What does the Talus Cone look like?
It piles up in a pyramid shape from the very bottom of the cenote, and the peak reaches just above the cloud, almost like an island poking up out of the mist.
The mound of debris has full sized trees that stand up and poke out, like an eerie dead forest.
Is it safe?
The water inside the cenote has been deemed safe for swimming as the gas remains deep down.
While diving though, it is highly suggested that only experienced divers with appropriate safety equipment journey all the way to the bottom.
19. Why is it dangerous?
Below the cloudy river, the cenote gets extremely dark. You must continue diving downward through the thick, dark cloud before you reach the clear saltwater—but it is still pitch black.
Many divers panic and get lost.
What else can you find in Cenote Angelita?
On the slow ascent back up through the cenote, divers report seeing fallen leaves that appear to be stuck suspended strangely still at different depths.
What are the cave walls like?
The walls of the cenote cave are intriguing and creepy. It has tall vertical walls filled with nooks and crannies of various size and depth that divers can peer into.
The walls are covered with a pinkish-red color.
What wildlife lives in the cenote?
One of the most interesting creatures you might come across at Cenote Angelita is a small cayman (alligator). There is one particular little one that is often seen by tourists, sun-tanning along the edges.
There may also be some species of fish and aquatic creatures.
What can be found at the bottom of cenotes?
Generally speaking, the cenotes have an interesting history, and as such there are many treasures usually found at the bottom of some cenotes, including, jade, gold, pottery, and even human remains.
Where would those items come from?
The cenotes were formed thousands of years ago during the Mayan civilization. Believing that the cenotes were tunnels to the underworld, they were often used for ceremonial rituals which included human sacrifice.
Cenote Angelita is a stunning natural phenomenon that only experienced divers can appreciate. The mystical cloud that forms 100 feet below its surface forms the illusion of an underwater river that flows around large and creepy dead trees and jungle debris.

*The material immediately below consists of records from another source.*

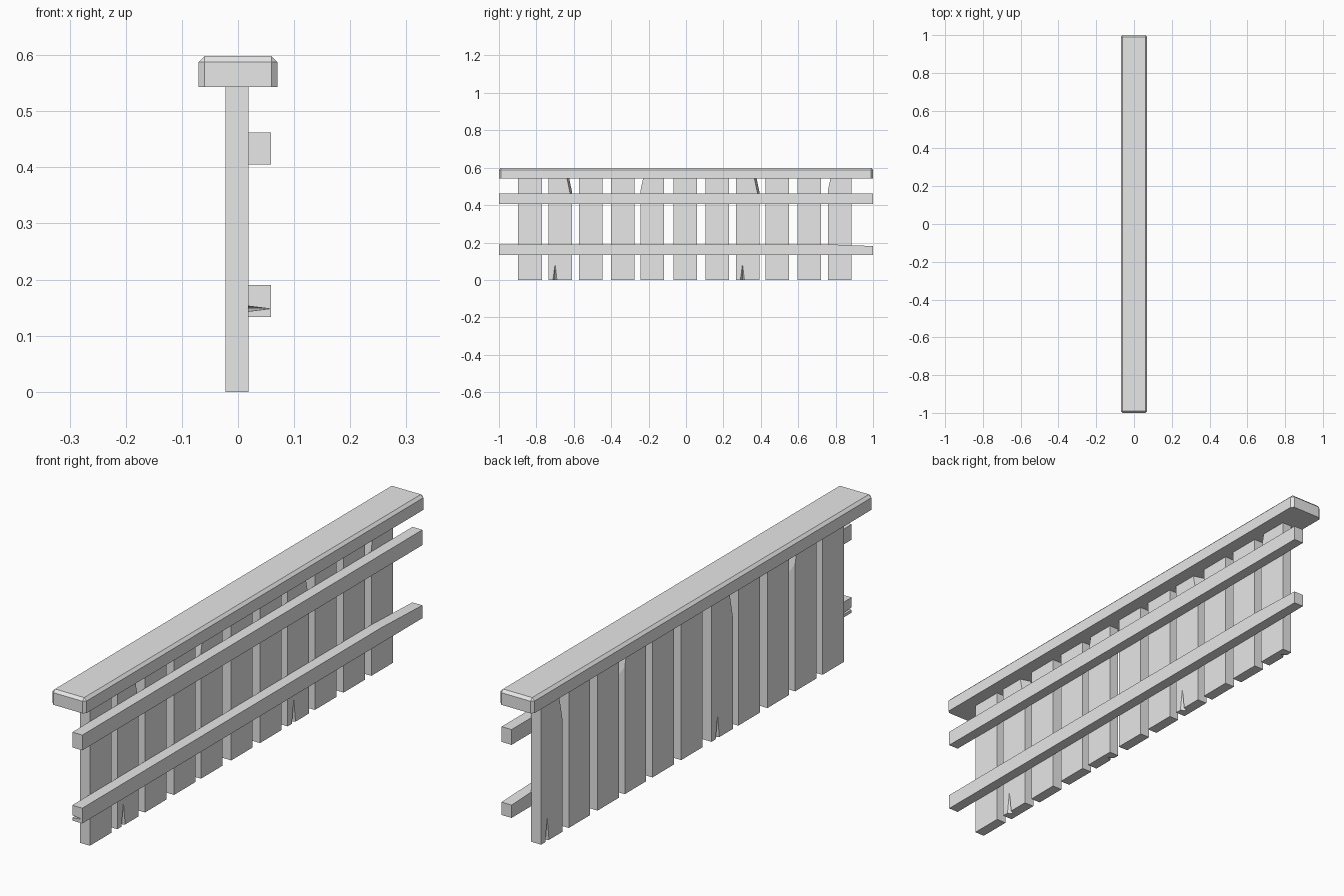
import bpy, bmesh, math
from mathutils import Vector

cube = bpy.data.objects.get("Cube")
if cube:
    bpy.data.objects.remove(cube, do_unlink=True)

grey = bpy.data.materials.new("plain grey")
grey.use_nodes = True
grey.diffuse_color = (0.8, 0.8, 0.8, 1)
for node in grey.node_tree.nodes:
    if node.type == "BSDF_PRINCIPLED":
        node.inputs["Base Color"].default_value = (0.8, 0.8, 0.8, 1)


def finish(name, bm):
    bmesh.ops.recalc_face_normals(bm, faces=bm.faces[:])
    mesh = bpy.data.meshes.new(name)
    bm.to_mesh(mesh)
    bm.free()
    mesh.materials.append(grey)
    obj = bpy.data.objects.new(name, mesh)
    bpy.context.collection.objects.link(obj)
    return obj


def box(low, high):
    bm = bmesh.new()
    bmesh.ops.create_cube(bm, size=1)
    low, high = Vector(low), Vector(high)
    for v in bm.verts:
        v.co = (low + high) / 2 + v.co * (high - low)
    return bm


def chip(bm, a, b, c, outward):
    """Slice off everything on the outward side of the plane a, b, c."""
    a, b, c = Vector(a), Vector(b), Vector(c)
    normal = (b - a).cross(c - a).normalized()
    if normal.dot(Vector(outward)) < 0:
        normal.negate()
    bmesh.ops.bisect_plane(bm, geom=bm.verts[:] + bm.edges[:] + bm.faces[:],
                           plane_co=a, plane_no=normal, clear_outer=True)
    bmesh.ops.holes_fill(bm, edges=[e for e in bm.edges if e.is_boundary])


def carve(obj, points):
    """Cut a wedge-shaped crack out of a board."""
    bm = bmesh.new()
    for p in points:
        bm.verts.new(p)
    bmesh.ops.convex_hull(bm, input=bm.verts[:])
    cutter = finish("crack_cutter", bm)
    cutter.hide_render = True
    mod = obj.modifiers.new("crack", "BOOLEAN")
    mod.operation = "DIFFERENCE"
    mod.solver = "EXACT"
    mod.object = cutter
    bpy.context.view_layer.objects.active = obj
    bpy.ops.object.modifier_apply(modifier=mod.name)
    bpy.data.objects.remove(cutter, do_unlink=True)


# Upright planks; worn ones have a chipped corner and a cracked foot
HALF_X, HALF_Y, TOP = 0.0203, 0.063, 0.545
centres = [-0.834, -0.673, -0.51, -0.339, -0.181, -0.003,
           0.166, 0.329, 0.489, 0.658, 0.821]
for i, y in enumerate(centres):
    bm = box((-HALF_X, -HALF_Y, 0), (HALF_X, HALF_Y, TOP))
    worn = i % 3 == 1
    if worn:
        chip(bm, (HALF_X, HALF_Y - 0.027, TOP), (-HALF_X, HALF_Y - 0.015, TOP),
             (0, HALF_Y, 0.445), (0, 1, 0))
    plank = finish(f"plank_{i + 1}", bm)
    if worn:
        x = HALF_X + 0.001
        carve(plank, [(x, -0.039, -0.001), (x, -0.016, -0.001),
                      (x, -0.027, 0.09), (0, -0.027, -0.001)])
        if i in (4, 10):
            plank.rotation_euler.z = math.pi
    plank.location = (-0.002, y, 0)

# Horizontal rails on one side
finish("upper_rail", box((0.018, -1, 0.405), (0.059, 1, 0.462)))
bm = box((0.018, -1, 0.133), (0.059, 1, 0.19))
chip(bm, (0.018, 0.76, 0.19), (0.059, 0.76, 0.19), (0.04, 1, 0.181), (0, 0, 1))
lower_rail = finish("lower_rail", bm)
carve(lower_rail, [(0.017, -1.001, 0.143), (0.017, -1.001, 0.153),
                   (0.057, -1.001, 0.148), (0.017, -0.9, 0.148)])

# Top cap with worn upper and corner edges
bm = box((-0.07, -1, 0.543), (0.07, 1, 0.598))
edges = [e for e in bm.edges if max(v.co.z for v in e.verts) > 0.59]
bmesh.ops.bevel(bm, geom=edges, offset=0.01, segments=1,
                profile=0.5, affect="EDGES")
finish("top_cap", bm)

Once a Mayan ritual site, it is now a popular tourist destination for swimming, snorkeling, and deep diving.